We have these kinds of moments all the time. Things are going fine, and then they’re not, because you think of something you might have to deal with. The moment goes a bit dark. You wish you hadn’t thought of it. Another thing on your plate.
Problems emerge like that: a mental tapping on the shoulder, and a darkening of the emotions. I’ve become really interested in the exact moment this reaction happens, and watching what physical feelings creep in. It almost always does something to the body: the jaw hardens, the skin flushes, or a pit grows below the ribcage.
In those moments, it can be easy to forget (assuming you realize this in the first place) that most of these apparent problems will never have to be solved. They’ll never ripen into real-life dilemmas that require anything difficult from you. Chances are they’ll be sticky notes in the bin at the end of the week (if you’re organized enough to write them down.)
Over and over and over in my life, things that I think will be a big problem turn out not to be. Something else happens instead. Or, a moment I’m dreading comes and goes and it’s not that bad.
Most of the time, the only difficulty posed by a problem is dealing with the moment in which it occurs to you that you might have a problem. After watching thousands of my worries go straight to the bin, I’m getting better at noticing the “shoulder tap” when it happens, and reminding myself that this problem probably isn’t a problem.
Most problems never become real-life dilemmas for a very simple reason.
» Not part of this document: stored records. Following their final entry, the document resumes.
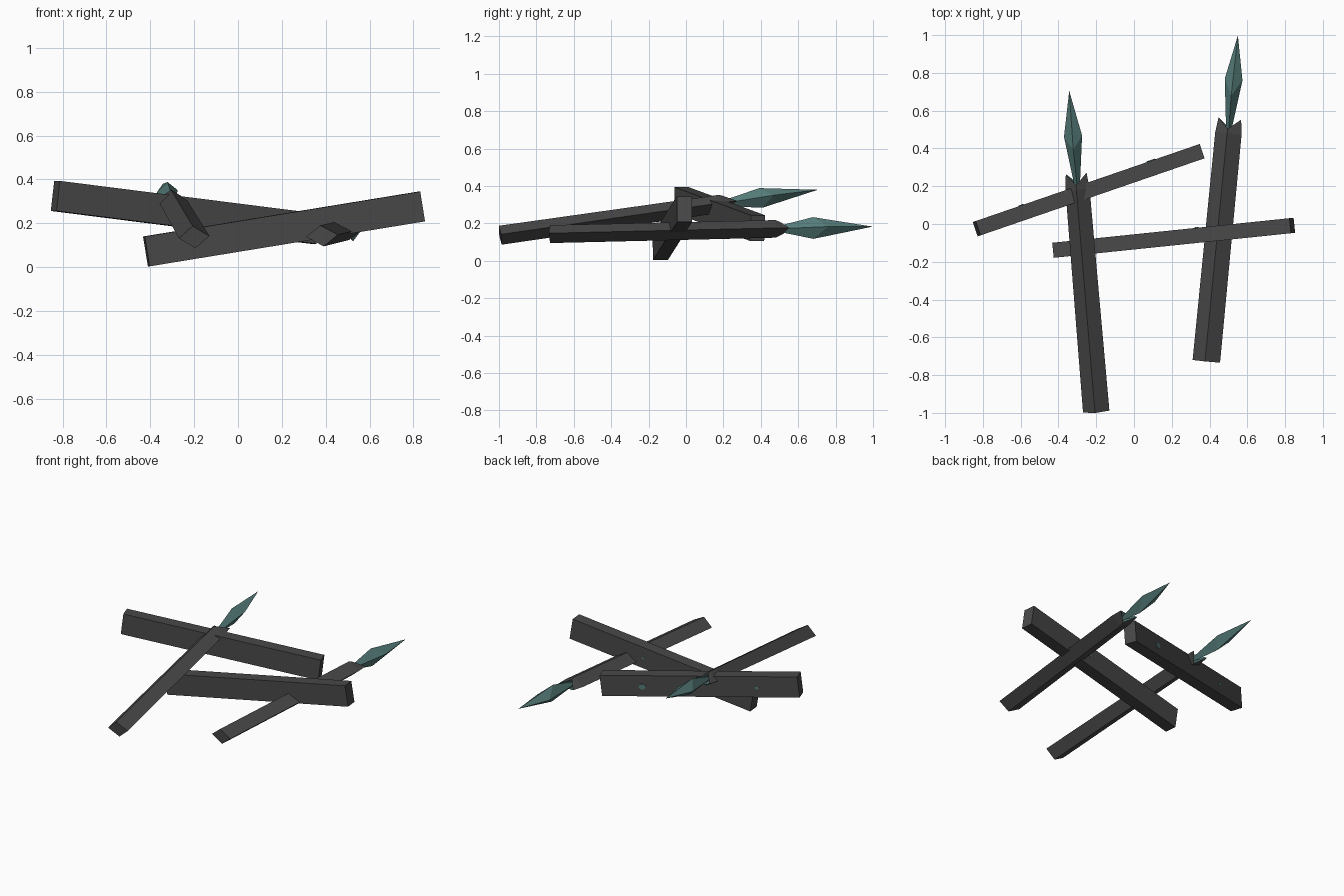
import bpy, bmesh, math
from mathutils import Vector

if "Cube" in bpy.data.objects:
    bpy.data.objects.remove(bpy.data.objects["Cube"])


def make_mat(name, rgb):
    m = bpy.data.materials.new(name)
    m.diffuse_color = (*rgb, 1)
    m.use_nodes = True
    m.node_tree.nodes["Principled BSDF"].inputs["Base Color"].default_value = m.diffuse_color
    return m


GREY = make_mat("charred wood", (0.066, 0.066, 0.066))
TEAL = make_mat("teal crystal", (0.09, 0.20, 0.19))
Z = Vector((0, 0, 1))


def finish(bm, name, mats):
    bmesh.ops.recalc_face_normals(bm, faces=bm.faces)
    me = bpy.data.meshes.new(name)
    bm.to_mesh(me)
    bm.free()
    for m in mats:
        me.materials.append(m)
    ob = bpy.data.objects.new(name, me)
    bpy.context.collection.objects.link(ob)
    return ob


def bridge(bm, r1, r2):
    n = len(r1)
    for i in range(n):
        j = (i + 1) % n
        bm.faces.new((r1[i], r1[j], r2[j], r2[i]))


def fan(bm, ring, tip, mat=0):
    for i in range(len(ring)):
        bm.faces.new((ring[i], ring[(i + 1) % len(ring)], tip)).material_index = mat


# Plain plank between two end centres, with small teal studs on its back face
def plank(name, a, b, w, h, studs):
    a, b = Vector(a), Vector(b)
    d = (b - a).normalized()
    side = Z.cross(d).normalized()
    up = d.cross(side)
    bm = bmesh.new()
    rings = [[bm.verts.new(p + side * (sx * w / 2) + up * (sz * h / 2))
              for sx, sz in ((-1, -1), (1, -1), (1, 1), (-1, 1))] for p in (a, b)]
    bridge(bm, *rings)
    for r in rings:
        bm.faces.new(r)
    finish(bm, name, [GREY])
    for k, (t, v, r) in enumerate(studs):
        bm = bmesh.new()
        c = a.lerp(b, t) + up * v + side * (w / 2)
        discs = [[bm.verts.new(c + side * o + d * (r * math.cos(i * math.pi / 3))
                               + up * (r * 0.8 * math.sin(i * math.pi / 3)))
                  for i in range(6)] for o in (-0.003, 0.004)]
        bridge(bm, *discs)
        for q in discs:
            bm.faces.new(q)
        finish(bm, f"{name}_stud_{k + 1}", [TEAL])


# Diamond-section shaft with a split end, holding a faceted crystal point
def spear(name, start, tip, w1, h1, w2, h2, y_neck, y_prong, y_top, y_side, ct, cs):
    start, tip = Vector(start), Vector(tip)
    d = (tip - start).normalized()
    right = d.cross(Z).normalized()
    up = right.cross(d)

    def at(y):
        return start.lerp(tip, (y - start.y) / (tip.y - start.y))

    def ring(bm, ys, w, yt, h, skew=0.1):
        out = []
        for i in range(4):
            s = 1 if i < 2 else -1
            if i % 2 == 0:
                p = at(ys) + (right * w + up * (h * skew)) * s
            else:
                p = at(yt) + (up * h - right * (w * skew)) * s
            out.append(bm.verts.new(p))
        return out

    # shaft
    bm = bmesh.new()
    r0 = ring(bm, start.y, w1, start.y, h1)
    r1 = ring(bm, y_neck, w2, y_neck, h2)
    r2 = ring(bm, y_prong, w2 * 0.86, y_neck + 0.025, h2 * 0.75)
    bm.faces.new(r0)
    bridge(bm, r0, r1)
    bridge(bm, r1, r2)
    fan(bm, r2, bm.verts.new(at(y_neck - 0.01)), 1)
    finish(bm, name + "_shaft", [GREY, TEAL])

    # crystal point
    bm = bmesh.new()
    base = ring(bm, y_neck, 0.012, y_neck, 0.012, 0)
    belly = ring(bm, y_side, cs, y_top, ct, 0.1)
    bm.faces.new(base)
    bridge(bm, base, belly)
    fan(bm, belly, bm.verts.new(tip))
    finish(bm, name + "_crystal", [TEAL])


plank("upper_plank", (-0.833, -0.025, 0.325), (0.353, 0.383, 0.175), 0.08, 0.138,
      [(0.79, -0.005, 0.024), (0.21, -0.005, 0.014)])
plank("lower_plank", (-0.418, -0.138, 0.072), (0.838, -0.008, 0.277), 0.08, 0.138,
      [(0.6, 0.0, 0.01)])
spear("left_spear", (-0.20, -0.993, 0.137), (-0.343, 0.705, 0.38),
      0.07, 0.051, 0.064, 0.048, 0.185, 0.268, 0.40, 0.465, 0.053, 0.048)
spear("right_spear", (0.383, -0.727, 0.143), (0.55, 0.998, 0.183),
      0.073, 0.048, 0.07, 0.047, 0.48, 0.558, 0.68, 0.765, 0.058, 0.047)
Our minds work many times faster than real life does. In a single minute, your thoughts can jump between a dozen or more concerns:
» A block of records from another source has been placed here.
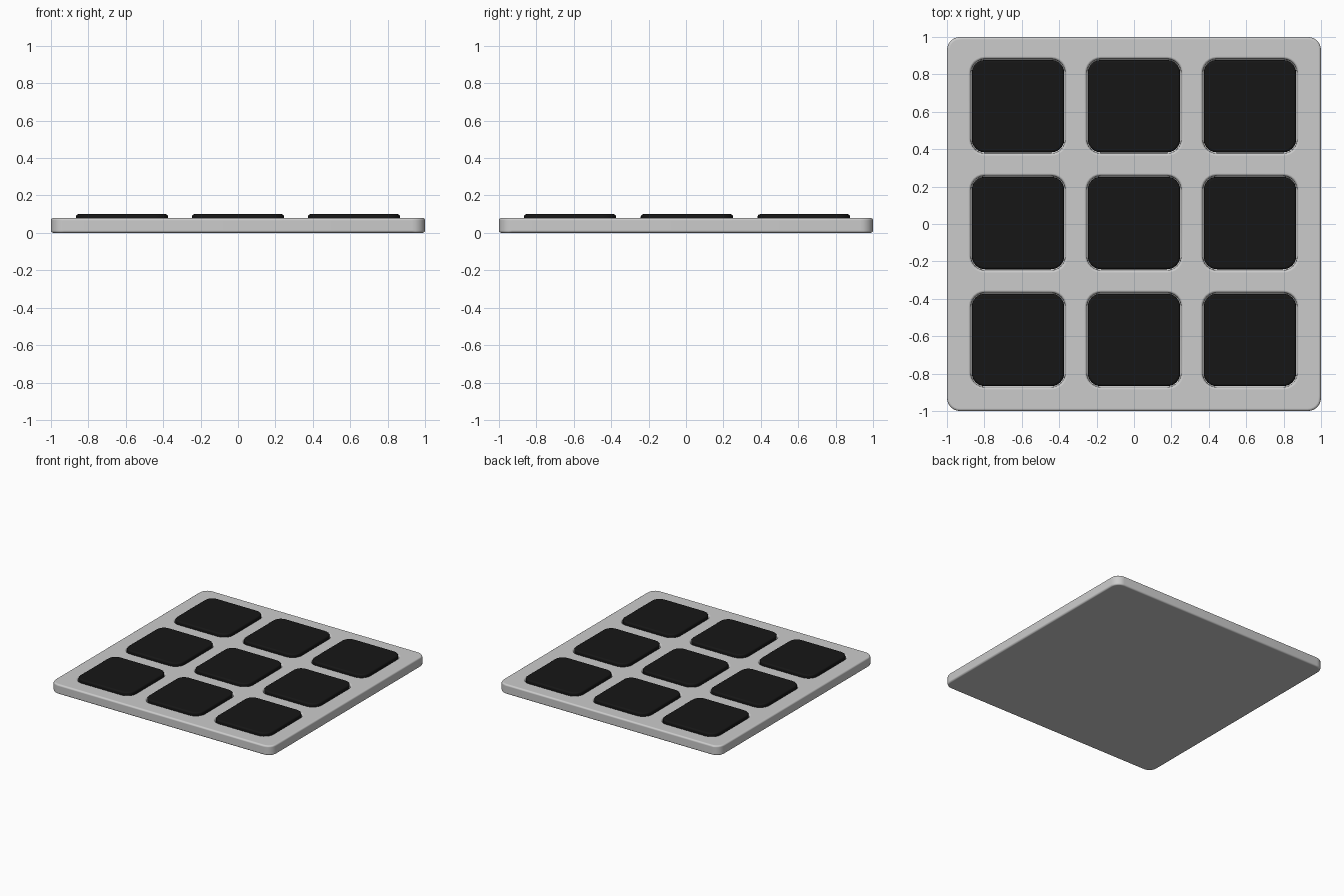
import bpy, bmesh, math

if "Cube" in bpy.data.objects:
    bpy.data.objects.remove(bpy.data.objects["Cube"])


def add_block(bm, cx, cy, half, radius, z0, z1, steps=6):
    """Square block with rounded vertical corners."""
    pts = []
    for k, (sx, sy) in enumerate([(1, 1), (-1, 1), (-1, -1), (1, -1)]):
        for i in range(steps + 1):
            a = math.pi / 2 * (k + i / steps)
            pts.append((cx + sx * (half - radius) + radius * math.cos(a),
                        cy + sy * (half - radius) + radius * math.sin(a)))
    low = [bm.verts.new((x, y, z0)) for x, y in pts]
    high = [bm.verts.new((x, y, z1)) for x, y in pts]
    bm.faces.new(low[::-1])
    bm.faces.new(high)
    n = len(pts)
    for i in range(n):
        j = (i + 1) % n
        bm.faces.new((low[i], low[j], high[j], high[i]))


def make_object(name, blocks):
    bm = bmesh.new()
    for b in blocks:
        add_block(bm, *b)
    me = bpy.data.meshes.new(name)
    bm.to_mesh(me)
    bm.free()
    for p in me.polygons:
        p.use_smooth = True
    ob = bpy.data.objects.new(name, me)
    bpy.context.collection.objects.link(ob)
    return ob


def soften(ob, width):
    b = ob.modifiers.new("soft_edges", 'BEVEL')
    b.width = width
    b.segments = 4
    b.limit_method = 'ANGLE'
    b.angle_limit = math.radians(50)
    b.harden_normals = True


centres = [(x, y) for y in (0.63, 0.005, -0.62) for x in (-0.62, 0, 0.62)]

# base plate with nine recesses
plate = make_object("base_plate", [(0, 0, 1.0, 0.07, 0.0, 0.08)])
cutter = make_object("recess_cutter",
                     [(x, y, 0.252, 0.075, 0.045, 0.2) for x, y in centres])
cutter.hide_render = True
cutter.hide_viewport = True
cut = plate.modifiers.new("recesses", 'BOOLEAN')
cut.operation = 'DIFFERENCE'
cut.solver = 'EXACT'
cut.object = cutter
soften(plate, 0.014)

# black keys
black = bpy.data.materials.new("black_rubber")
black.diffuse_color = (0.008, 0.008, 0.008, 1)
black.use_nodes = True
black.node_tree.nodes["Principled BSDF"].inputs["Base Color"].default_value = black.diffuse_color
for i, (x, y) in enumerate(centres):
    key = make_object(f"key_{i + 1}", [(x, y, 0.247, 0.07, 0.045, 0.1)])
    key.data.materials.append(black)
    soften(key, 0.014)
- The car is making a weird noise. I think.
- There was something I was supposed to buy — what was it?
- How will I know whether to do X or Y when the time comes?
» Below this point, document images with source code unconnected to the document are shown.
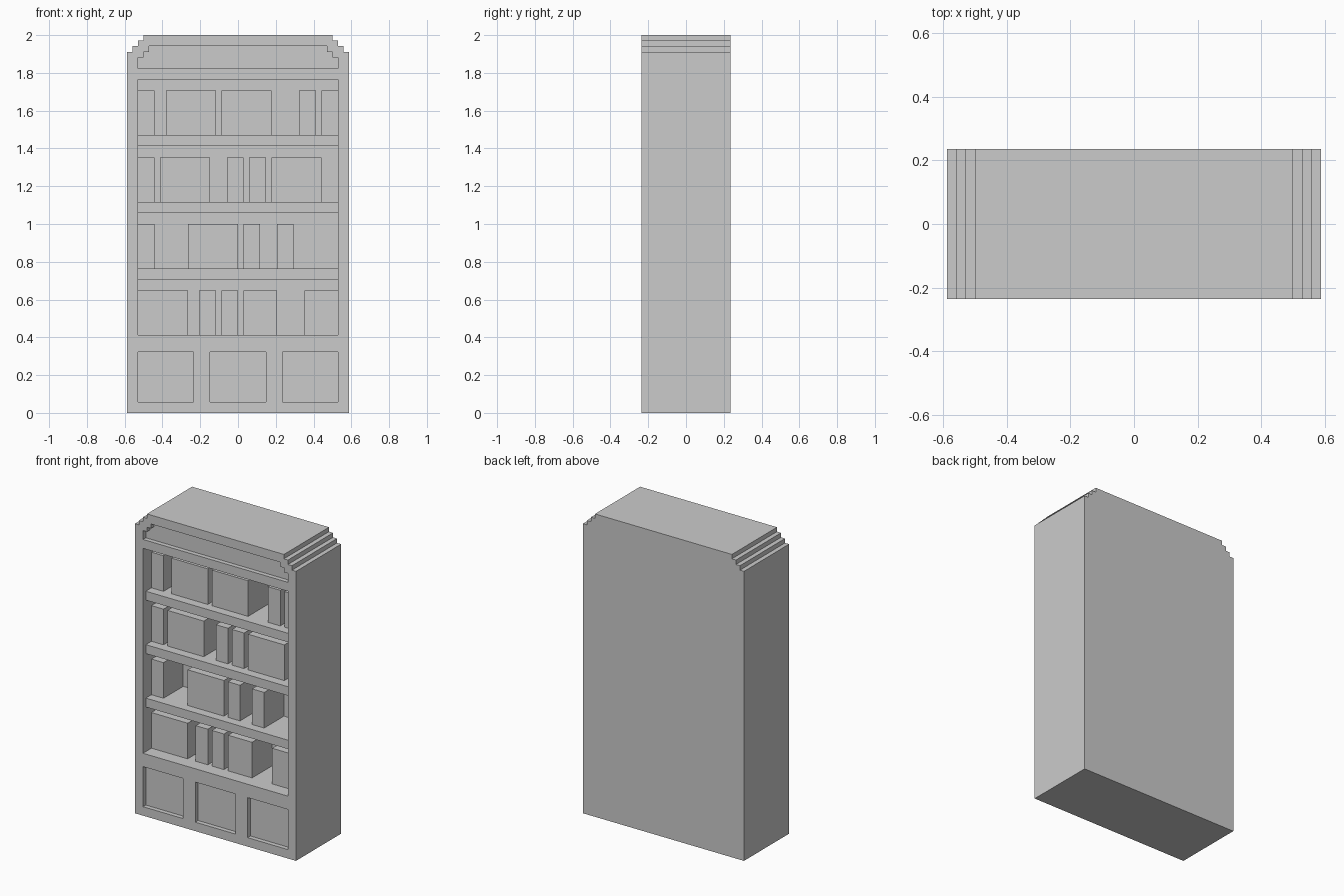
import bpy, bmesh

if "Cube" in bpy.data.objects:
    bpy.data.objects.remove(bpy.data.objects["Cube"])

U = 2 / 68          # the design sits on a regular grid, 68 units high
FRONT = -8          # front plane in grid units (16 deep)
BACK_WALL = 2       # inner back of the shelf opening


def extrude(name, outline, y0, y1):
    """Solid from an (x, z) outline in grid units, between depths y0 and y1."""
    bm = bmesh.new()
    face = bm.faces.new([bm.verts.new((x * U, y0 * U, z * U)) for x, z in outline])
    new = bmesh.ops.extrude_face_region(bm, geom=[face])["geom"]
    moved = [v for v in new if isinstance(v, bmesh.types.BMVert)]
    bmesh.ops.translate(bm, verts=moved, vec=(0, (y1 - y0) * U, 0))
    bmesh.ops.recalc_face_normals(bm, faces=bm.faces)
    mesh = bpy.data.meshes.new(name)
    bm.to_mesh(mesh)
    bm.free()
    obj = bpy.data.objects.new(name, mesh)
    bpy.context.collection.objects.link(obj)
    return obj


def box(name, x0, x1, z0, z1, y0, y1):
    return extrude(name, [(x0, z0), (x1, z0), (x1, z1), (x0, z1)], y0, y1)


def stepped(half, z0, shoulder, steps):
    """Symmetric outline with staircase upper corners."""
    right = [(half, z0), (half, shoulder)]
    for i in range(1, steps + 1):
        right += [(half - i, shoulder + i - 1), (half - i, shoulder + i)]
    return right + [(-x, z) for x, z in reversed(right)]


# Carcass with stepped top corners
carcass = extrude("bookcase_carcass", stepped(20, 0, 65, 3), FRONT, 8)

# Cutters: shelf opening, stepped top panel, three lower panels
cutters = [
    box("opening_cutter", -18, 18, 14, 60, FRONT - 2, BACK_WALL),
    extrude("top_panel_cutter", stepped(18, 62, 64, 2), FRONT - 2, FRONT + 1),
]
for x0 in (-18, -5, 8):
    cutters.append(box("lower_panel_cutter", x0, x0 + 10, 2, 11, FRONT - 2, FRONT + 1))

bpy.context.view_layer.objects.active = carcass
for cutter in cutters:
    cutter.hide_render = True
    mod = carcass.modifiers.new("recess", "BOOLEAN")
    mod.operation = "DIFFERENCE"
    mod.solver = "EXACT"
    mod.object = cutter
    bpy.ops.object.modifier_apply(modifier=mod.name)
    bpy.data.objects.remove(cutter)

# Shelves, set back one unit from the front
for z in (24, 36, 48):
    box("shelf", -18, 18, z, z + 2, FRONT + 1, BACK_WALL)

# Book blocks per shelf: floor height -> (left, right) spans
books = {
    50: [(-18, -15), (-13, -4), (-3, 6), (11, 14), (15, 18)],
    38: [(-18, -15), (-14, -5), (-2, 1), (2, 5), (6, 15)],
    26: [(-18, -15), (-9, 0), (1, 4), (7, 10)],
    14: [(-18, -9), (-7, -4), (-3, 0), (1, 7), (12, 18)],
}
for z, spans in books.items():
    for x0, x1 in spans:
        box("books", x0, x1, z, z + 8, FRONT + 3, BACK_WALL)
- I really need to establish a regular laundry day.
- Oh crap, I have that thing tomorrow, and I hate mingling.
- I have no idea if I’m saving enough for retirement. Probably not.
But one minute of actual life contains a lot less content than that. It doesn’t demand all that rapid gear-shifting. Real life only shows up one moment at a time. One thing on your plate.
Your mind tells you there is a problem whenever it detects a somewhat possible unpleasant future experience, which it can do all day, and it happily will if you don’t call its bluff. Of course there’s an infinite supply of potential disasters. These are just thoughts, but they seem like realities, and any one of them can create an emotional pitfall now no matter what actually happens later.
Each of these apparent problems represents itself as something you will have to act on at some point. Ninety per cent of the time, this is a lie. Thoughts are like little politicians; experts at rhetoric, sensationalism self-preservation, unlimited in number, mostly just noisy and useless but occasionally make important things happen.
We probably have ten or twenty or fifty apparent problems for every real problem, and that can make a normal day into a minefield if you react to every one as it comes up. The tendency is to want to engage with it right there, as if we can make it go away this way.
Unless the apparent problem is that I’m bleeding or something is literally on fire, I am very careful not to explore it mentally or decide what to do about it while I’m still feeling the emotional effect of first noticing it.
What I do first is remind myself that it’s probably not a problem. Then I write it down, knowing I’ll decide what to do about it later. This requires a decent workflow system of some kind, which you should have anyway if you expect to get anything done.
Later is almost always a better time to deal with something that comes to mind, if there is anything to deal with at all. When you first have a problematic thought, you feel caught off guard. This caught-off-guard state is probably the worst possible state to be in to be analyzing and solving a problem: you’re emotional, you feel unprepared, you don’t have the right tools with you, and you’re probably in the middle of something else.
As I get better at this, I notice something wonderful happening: problems don’t feel like problems any more. They’re just things to work on when it’s time to work.
This is dramatically different than what it’s like when you mistake thoughts of potential problems — of which there are thousands — for actual problems. In that mode, it seems like there are countless problems stalking you out there in the ether, ready to materialize in front of you when you’re least fit to deal with them.
They were only ever thoughts, which might correspond to some real-life thing that’s worth doing later. And when they do, you can do it with intention, in the way you think best, and there’s probably a nice prize at the end of it.